Swing trading is active trading that is not frequent enough to be categorized as day-trading but generally follows short-term trends.
Swing trading can describe long or short positions traded on upswings and downswings of a security or index, and these positions are generally held from one day to two weeks.
Generally, these are going to be momentum investments which are entered into after there seems to be confirmation of a trend, and the positions are closed out when there seems to be confirmation that the trend has ended.
Swing trading relies on technical indicators, watching the price action, and since the trades are intended to follow short-term trends, almost no thought is given to fundamental analysis.
It is popular for swing traders to use daily candlestick charts with a T-line (8 day EMA) on them.
Annuities are financial products sold by insurance companies, and they are designed to protect against life expectancy
Private placements may be for non-public companies, or it may be a private offering of a publicly traded company
A Traditional IRA holds money tax-deferred until retirement. An IRA is an account with tax-deferred growth of assets
Freddie Mac is a government-sponsored company which purchases mortgages from banks and securitizes them for sale
Deposits are cash, checks, and electronic transfers that banking customers put into their personal or corporate banks
New Zealand and Australia have a tax for offshore investments that fall into the definition of Foreign Investment Funds
Fibonacci Retracements are places where a strong trend is set back temporarily by a smaller reverse trend (retracement)
Currency futures are derivative contracts that trade on regulated exchanges around the world
The Equity Risk Premium (aka, Equity Premium) is the expected return of the stock market over the risk-free rate

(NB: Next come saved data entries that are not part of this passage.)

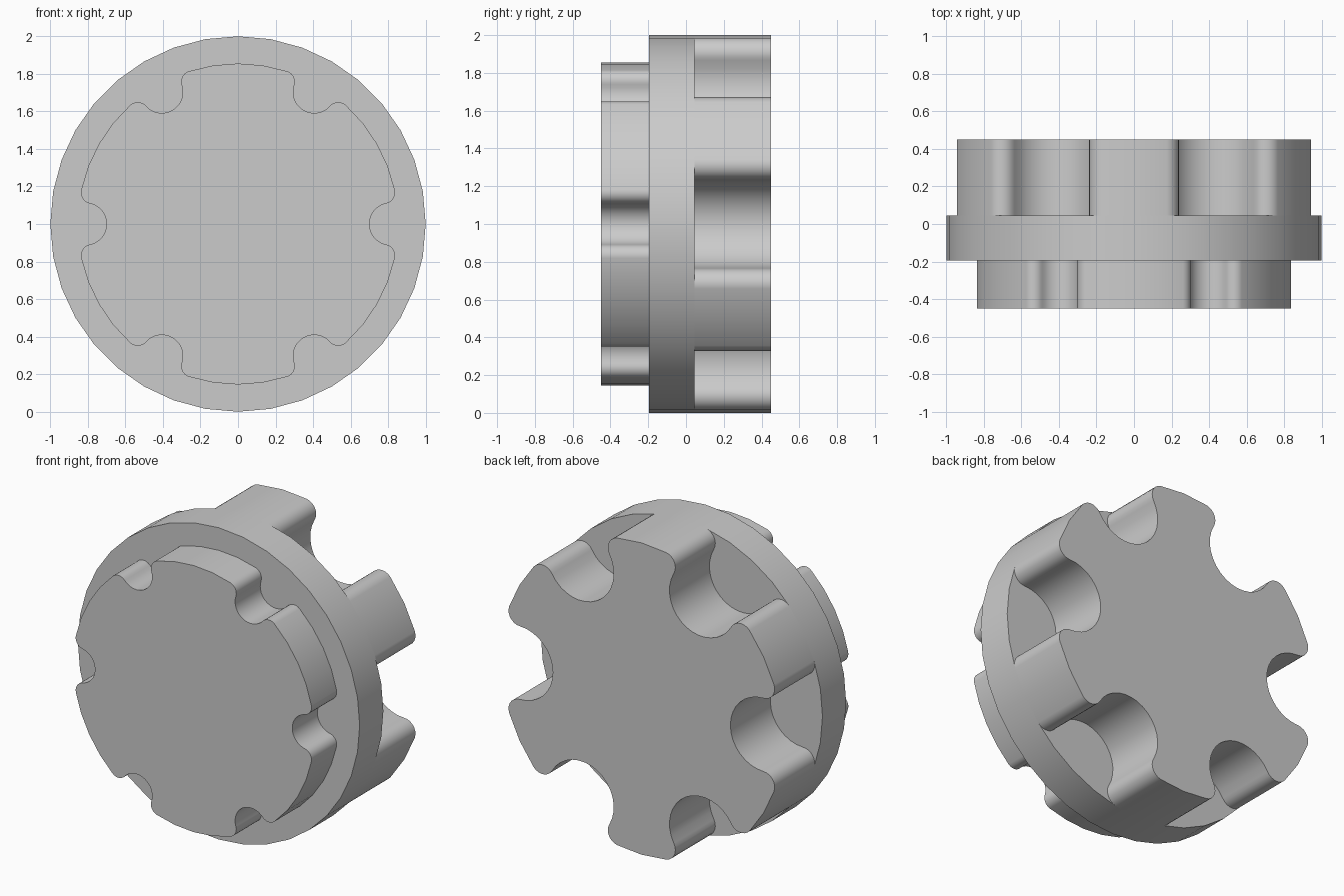
import bpy, bmesh, math
from mathutils import Vector

if "Cube" in bpy.data.objects:
    bpy.data.objects.remove(bpy.data.objects["Cube"], do_unlink=True)

grey = bpy.data.materials.new("plain grey")
grey.use_nodes = True
grey.diffuse_color = (0.6, 0.6, 0.6, 1)
grey.node_tree.nodes["Principled BSDF"].inputs["Base Color"].default_value = (0.6, 0.6, 0.6, 1)


def arc(center, radius, start, end, steps):
    """Points along a circular arc, both ends included."""
    return [center + radius * Vector((math.cos(a), math.sin(a)))
            for a in (start + (end - start) * i / steps for i in range(steps + 1))]


def notched_profile(radius, depth, fillet, half_angle, lobes=6):
    """Round outline with rounded notches that flow into filleted lobe corners.

    depth is the distance from the axis to the bottom of a notch.
    """
    phi = math.radians(half_angle)
    corner = (radius - fillet) * Vector((math.cos(phi), math.sin(phi)))
    # radius of the notch circle that touches the corner fillet
    gap = corner.x - depth
    r = (gap**2 + corner.y**2 - fillet**2) / (2 * (gap + fillet))
    hub = Vector((depth + r, 0))
    toward = math.atan2(corner.y, corner.x - hub.x)
    upper = arc(hub, r, math.pi, toward, 8)
    upper += arc(corner, fillet, toward - math.pi, phi, 7)[1:]
    lower = [Vector((p.x, -p.y)) for p in reversed(upper[1:])]
    step = 2 * math.pi / lobes
    crown = arc(Vector((0, 0)), radius, phi, step - phi, 2 if half_angle > 15 else 4)[1:-1]
    points = []
    for k in range(lobes):
        c, s = math.cos(k * step), math.sin(k * step)
        points += [Vector((c * p.x - s * p.y, s * p.x + c * p.y))
                   for p in lower + upper + crown]
    return points


def extrude(name, profile, y_front, y_back):
    """Extrude an x-z outline along y into a solid."""
    bm = bmesh.new()
    face = bm.faces.new([bm.verts.new((p.x, y_front, p.y + 1)) for p in profile])
    out = bmesh.ops.extrude_face_region(bm, geom=[face])
    moved = [g for g in out["geom"] if isinstance(g, bmesh.types.BMVert)]
    bmesh.ops.translate(bm, verts=moved, vec=(0, y_back - y_front, 0))
    bmesh.ops.recalc_face_normals(bm, faces=bm.faces)
    mesh = bpy.data.meshes.new(name)
    bm.to_mesh(mesh)
    bm.free()
    mesh.materials.append(grey)
    obj = bpy.data.objects.new(name, mesh)
    bpy.context.collection.objects.link(obj)
    bpy.ops.object.select_all(action="DESELECT")
    obj.select_set(True)
    bpy.context.view_layer.objects.active = obj
    bpy.ops.object.shade_smooth_by_angle(angle=math.radians(35))


# Middle flange
extrude("flange_disc", arc(Vector((0, 0)), 1.0, 0, 2 * math.pi, 36)[:-1], -0.195, 0.045)
# Shallow notched boss on the front
extrude("front_boss", notched_profile(0.855, 0.70, 0.06, 12.2), -0.45, -0.195)
# Deep six-lobed hub on the back
extrude("rear_lobed_hub", notched_profile(1.0, 0.63, 0.08, 20), 0.045, 0.45)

Leverage is the use of borrowed capital or debt to try and increase the potential return of an investment